“Recent advances in gene editing technologies promise opportunities for meeting challenges that come with a rapidly growing global population,” NIFA acting director Tom Shanower said. “However, these advances also raise important questions about their acceptability and potential unintended impacts, so NIFA created the Social Implications of Emerging Technologies program in 2017 to fund research on stakeholder and public engagement with gene drive and other gene editing techniques for agricultural use.”

A University of Florida project will define consumer preferences for regulation and consumption of food derived from gene-edited crops and determine the most effective way to communicate about gene editing technology to educate consumers. Researchers at Iowa State University will identify key inducements and impediments to public trust of gene-edited foods and their governance.

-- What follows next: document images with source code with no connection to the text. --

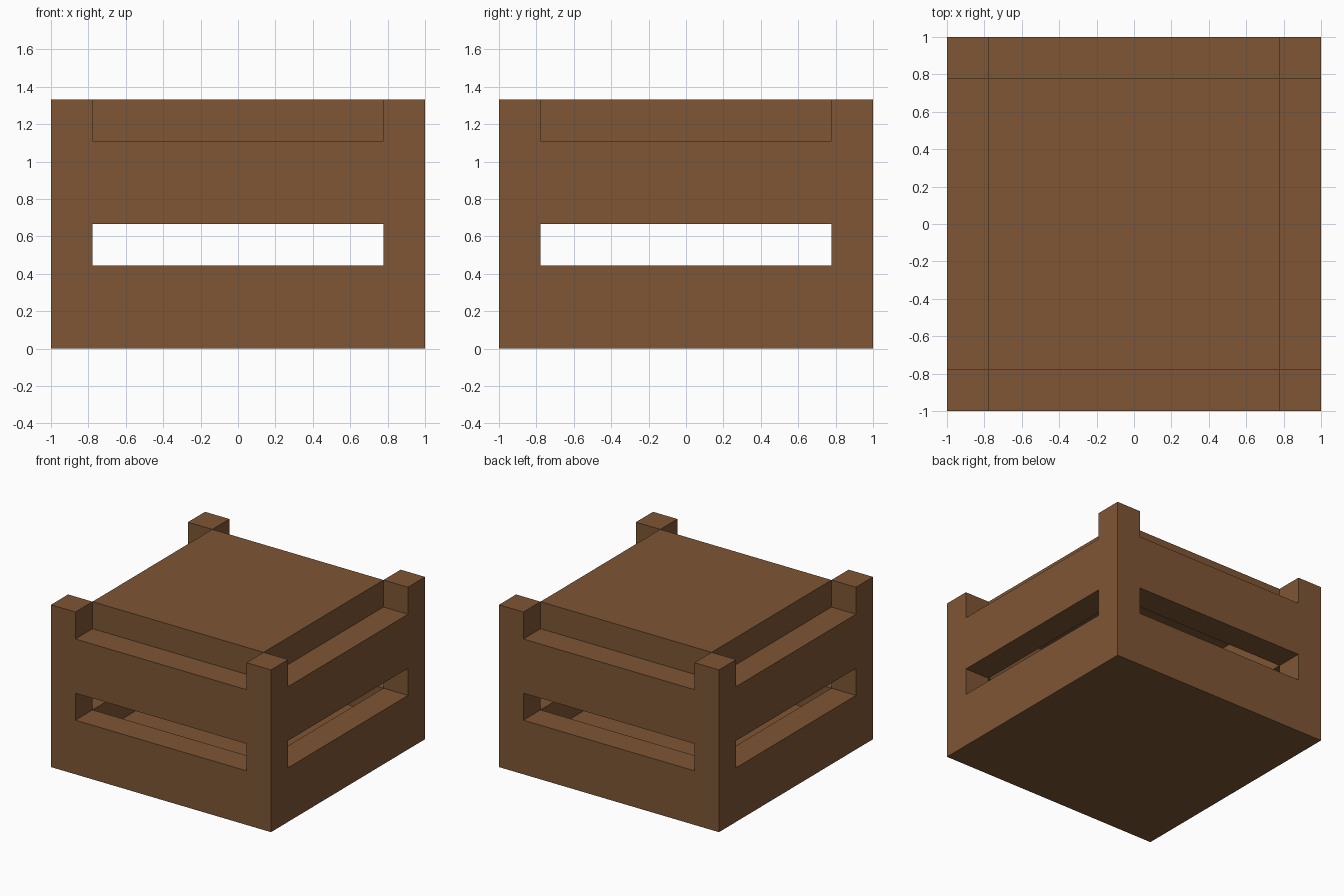
import bpy

# Remove the default cube
default = bpy.data.objects.get("Cube")
if default:
    bpy.data.objects.remove(default, do_unlink=True)

U = 2 / 9                 # plank thickness, the unit of the whole design
HALF = 1.0                # outer half width
INNER = HALF - U          # inner half width
TOP = 6 * U

# Brown wood
wood = bpy.data.materials.new("brown_wood")
wood.use_nodes = True
colour = (0.21, 0.093, 0.036, 1)
wood.diffuse_color = colour
bsdf = next(n for n in wood.node_tree.nodes if n.type == "BSDF_PRINCIPLED")
bsdf.inputs["Base Color"].default_value = colour


def box(name, half_x, half_y, z0, z1):
    """Centred box given by half widths and height range."""
    bpy.ops.mesh.primitive_cube_add(size=2, location=(0, 0, 0))
    ob = bpy.context.object
    ob.name = name
    for v in ob.data.vertices:
        v.co.x *= half_x
        v.co.y *= half_y
        v.co.z = z1 if v.co.z > 0 else z0
    return ob


def cut(target, cutter):
    """Subtract a cutter and discard it."""
    cutter.hide_render = True
    mod = target.modifiers.new("cut", "BOOLEAN")
    mod.operation = "DIFFERENCE"
    mod.solver = "EXACT"
    mod.object = cutter
    bpy.context.view_layer.objects.active = target
    bpy.ops.object.modifier_apply(modifier=mod.name)
    bpy.data.objects.remove(cutter, do_unlink=True)


# Crate body: floor, corner posts and rails in one piece
crate = box("crate_body", HALF, HALF, 0, TOP)
crate.data.materials.append(wood)
cut(crate, box("cavity", INNER, INNER, U, TOP + U))

# Side slots and the notches between the post tops, through both directions
for z0, z1 in ((2 * U, 3 * U), (5 * U, TOP + U)):
    cut(crate, box("slot_across", HALF + U, INNER, z0, z1))
    cut(crate, box("slot_along", INNER, HALF + U, z0, z1))

# Lid, flush with the post tops
lid = box("lid", INNER, INNER, 5 * U, TOP)
lid.data.materials.append(wood)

A Santa Fe Institute of Science project has three immediate objectives: (1) develop a quantitative theoretical framework to model complex social-cognitive processes as applied to the particular context of genetically modified crops, (2) use the framework to develop research hypotheses (3) and test predictions in a longitudinal experimental study on a national sample. Texas A&M University will evaluate the environment for public and stakeholder engagement surrounding the potential research, development and use of gene drive technology in the control of agricultural pests in Texas.

The announced grants totaling approximately $2 million are awarded as follows:

  • University of Florida, Gainesville, Fla., $466,202.
  • Iowa State University of Science & Technology, Ames, Iowa, $494,513.
  • Santa Fe Institute, Santa Fe, N.M., $499,693.
  • Texas A&M University, College Station, Texas, $497,397.

Project details can be found at the NIFA website.

The AERC program is made possible through NIFA’s Agriculture & Food Research Initiative program, which was authorized by the 2014 farm bill. It supports rigorous social science projects, including behavioral and experimental economics research and analysis that inform decision-making and policy design to enhance the sustainability of agricultural production systems and related activities in rural areas to protect the environment, enhance quality of life and alleviate poverty.

NIFA reviews all proposals accepted in its competitive grant programs through an external peer-review process in which a panel of experts from within the respective field takes part. Specific details on panel meetings, review formats and evaluation criteria may vary among programs.

Hide comments

Comments

  • Allowed HTML tags: <em> <strong> <blockquote> <br> <p>

Plain text

  • No HTML tags allowed.
  • Web page addresses and e-mail addresses turn into links automatically.
  • Lines and paragraphs break automatically.
Publish